Activity →
Copies of all lines that contain "thick" are needed; take them from the data below.

Available records →
******

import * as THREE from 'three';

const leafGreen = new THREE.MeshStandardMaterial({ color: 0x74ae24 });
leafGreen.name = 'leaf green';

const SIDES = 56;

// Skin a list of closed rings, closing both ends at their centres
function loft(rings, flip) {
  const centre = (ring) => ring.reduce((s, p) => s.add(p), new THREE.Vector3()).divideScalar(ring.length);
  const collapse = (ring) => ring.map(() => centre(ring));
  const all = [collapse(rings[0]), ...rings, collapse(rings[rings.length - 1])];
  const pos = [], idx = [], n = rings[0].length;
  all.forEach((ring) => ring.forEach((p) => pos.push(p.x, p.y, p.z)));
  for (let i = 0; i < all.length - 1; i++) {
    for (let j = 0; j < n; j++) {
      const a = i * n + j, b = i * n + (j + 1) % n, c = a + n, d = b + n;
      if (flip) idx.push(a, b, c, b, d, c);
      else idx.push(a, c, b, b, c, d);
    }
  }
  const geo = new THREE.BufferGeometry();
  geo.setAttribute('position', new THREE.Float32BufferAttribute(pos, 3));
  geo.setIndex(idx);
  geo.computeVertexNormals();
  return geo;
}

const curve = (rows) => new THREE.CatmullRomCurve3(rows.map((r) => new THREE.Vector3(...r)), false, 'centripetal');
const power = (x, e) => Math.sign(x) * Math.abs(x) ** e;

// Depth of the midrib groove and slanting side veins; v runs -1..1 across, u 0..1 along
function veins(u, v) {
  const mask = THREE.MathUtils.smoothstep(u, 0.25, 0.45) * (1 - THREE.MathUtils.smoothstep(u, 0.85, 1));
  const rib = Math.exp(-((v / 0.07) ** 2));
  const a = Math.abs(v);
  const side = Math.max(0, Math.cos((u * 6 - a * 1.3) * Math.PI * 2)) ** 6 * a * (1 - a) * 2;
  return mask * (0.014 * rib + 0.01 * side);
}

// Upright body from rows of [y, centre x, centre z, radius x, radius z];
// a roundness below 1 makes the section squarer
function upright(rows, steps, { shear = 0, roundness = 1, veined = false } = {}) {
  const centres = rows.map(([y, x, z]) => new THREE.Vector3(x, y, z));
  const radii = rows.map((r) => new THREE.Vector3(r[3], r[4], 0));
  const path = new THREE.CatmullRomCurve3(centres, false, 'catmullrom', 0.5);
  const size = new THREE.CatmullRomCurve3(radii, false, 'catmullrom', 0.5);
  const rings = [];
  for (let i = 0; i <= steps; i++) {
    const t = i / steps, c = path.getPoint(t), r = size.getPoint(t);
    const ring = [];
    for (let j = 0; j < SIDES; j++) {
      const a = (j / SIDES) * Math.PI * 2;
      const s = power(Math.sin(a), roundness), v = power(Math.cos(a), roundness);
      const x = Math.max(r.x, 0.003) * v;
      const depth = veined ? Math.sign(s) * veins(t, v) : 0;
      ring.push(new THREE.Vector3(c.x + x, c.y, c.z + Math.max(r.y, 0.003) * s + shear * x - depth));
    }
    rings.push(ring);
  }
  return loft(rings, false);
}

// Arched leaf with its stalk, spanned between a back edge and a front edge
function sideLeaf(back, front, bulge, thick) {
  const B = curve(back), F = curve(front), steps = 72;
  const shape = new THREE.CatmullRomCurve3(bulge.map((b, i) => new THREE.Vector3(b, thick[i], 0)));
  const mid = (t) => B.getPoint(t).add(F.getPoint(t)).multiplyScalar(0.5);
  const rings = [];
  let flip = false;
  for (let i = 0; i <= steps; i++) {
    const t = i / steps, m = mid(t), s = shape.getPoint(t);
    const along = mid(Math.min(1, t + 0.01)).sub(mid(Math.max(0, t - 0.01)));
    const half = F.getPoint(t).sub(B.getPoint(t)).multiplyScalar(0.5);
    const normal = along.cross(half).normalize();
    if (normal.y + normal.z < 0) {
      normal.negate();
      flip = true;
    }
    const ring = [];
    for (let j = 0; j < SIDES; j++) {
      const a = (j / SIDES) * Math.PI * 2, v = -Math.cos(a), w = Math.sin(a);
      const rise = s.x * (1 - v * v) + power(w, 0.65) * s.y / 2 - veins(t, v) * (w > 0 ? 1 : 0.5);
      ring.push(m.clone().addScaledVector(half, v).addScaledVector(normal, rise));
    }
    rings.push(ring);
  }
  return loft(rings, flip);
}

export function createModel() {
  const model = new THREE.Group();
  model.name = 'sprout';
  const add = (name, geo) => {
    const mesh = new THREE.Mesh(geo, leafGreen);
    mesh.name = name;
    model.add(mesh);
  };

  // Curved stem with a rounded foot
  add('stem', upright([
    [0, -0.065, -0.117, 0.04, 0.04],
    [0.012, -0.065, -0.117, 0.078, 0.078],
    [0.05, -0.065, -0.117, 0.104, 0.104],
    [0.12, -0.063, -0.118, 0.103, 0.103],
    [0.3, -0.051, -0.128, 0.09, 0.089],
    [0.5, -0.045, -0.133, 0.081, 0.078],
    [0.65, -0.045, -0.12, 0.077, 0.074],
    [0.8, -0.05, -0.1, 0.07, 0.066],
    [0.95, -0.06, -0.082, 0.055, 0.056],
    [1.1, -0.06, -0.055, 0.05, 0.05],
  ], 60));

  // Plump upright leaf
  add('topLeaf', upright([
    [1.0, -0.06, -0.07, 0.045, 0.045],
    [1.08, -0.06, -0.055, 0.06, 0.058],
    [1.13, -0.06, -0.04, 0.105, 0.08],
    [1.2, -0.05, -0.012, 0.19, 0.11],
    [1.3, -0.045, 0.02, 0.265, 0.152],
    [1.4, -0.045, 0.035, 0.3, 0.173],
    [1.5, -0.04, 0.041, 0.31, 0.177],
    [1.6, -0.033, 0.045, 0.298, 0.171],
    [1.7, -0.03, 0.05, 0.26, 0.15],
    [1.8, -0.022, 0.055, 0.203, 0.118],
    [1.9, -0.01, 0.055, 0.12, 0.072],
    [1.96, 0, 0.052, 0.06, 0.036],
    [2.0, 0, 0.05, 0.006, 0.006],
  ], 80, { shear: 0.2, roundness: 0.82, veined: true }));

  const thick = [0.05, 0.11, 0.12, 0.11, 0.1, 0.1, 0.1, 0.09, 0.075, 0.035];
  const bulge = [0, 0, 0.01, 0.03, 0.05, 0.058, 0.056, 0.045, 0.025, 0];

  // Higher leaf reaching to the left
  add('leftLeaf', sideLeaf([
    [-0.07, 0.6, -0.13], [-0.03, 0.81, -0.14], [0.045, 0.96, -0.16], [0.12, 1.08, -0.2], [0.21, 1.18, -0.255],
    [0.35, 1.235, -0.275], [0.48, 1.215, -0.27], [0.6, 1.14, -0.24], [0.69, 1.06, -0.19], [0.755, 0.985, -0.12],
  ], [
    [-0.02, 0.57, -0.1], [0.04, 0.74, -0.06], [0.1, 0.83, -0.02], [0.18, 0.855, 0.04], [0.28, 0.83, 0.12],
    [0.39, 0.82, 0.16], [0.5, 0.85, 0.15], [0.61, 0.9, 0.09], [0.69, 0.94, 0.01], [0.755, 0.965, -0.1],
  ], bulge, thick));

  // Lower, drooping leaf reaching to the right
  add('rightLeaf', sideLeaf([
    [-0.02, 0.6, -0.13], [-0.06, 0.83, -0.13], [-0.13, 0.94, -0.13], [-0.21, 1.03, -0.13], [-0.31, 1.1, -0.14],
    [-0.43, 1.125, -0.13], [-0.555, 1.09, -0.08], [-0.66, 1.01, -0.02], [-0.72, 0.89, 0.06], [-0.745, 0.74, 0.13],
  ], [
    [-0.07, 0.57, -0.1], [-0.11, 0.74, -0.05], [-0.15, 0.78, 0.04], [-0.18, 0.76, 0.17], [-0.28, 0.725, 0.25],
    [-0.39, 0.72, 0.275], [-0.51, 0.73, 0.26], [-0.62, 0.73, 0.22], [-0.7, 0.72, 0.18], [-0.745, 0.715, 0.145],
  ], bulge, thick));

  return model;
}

******

Completed task →
function sideLeaf(back, front, bulge, thick) {
  const shape = new THREE.CatmullRomCurve3(bulge.map((b, i) => new THREE.Vector3(b, thick[i], 0)));
  const thick = [0.05, 0.11, 0.12, 0.11, 0.1, 0.1, 0.1, 0.09, 0.075, 0.035];
  ], bulge, thick));
  ], bulge, thick));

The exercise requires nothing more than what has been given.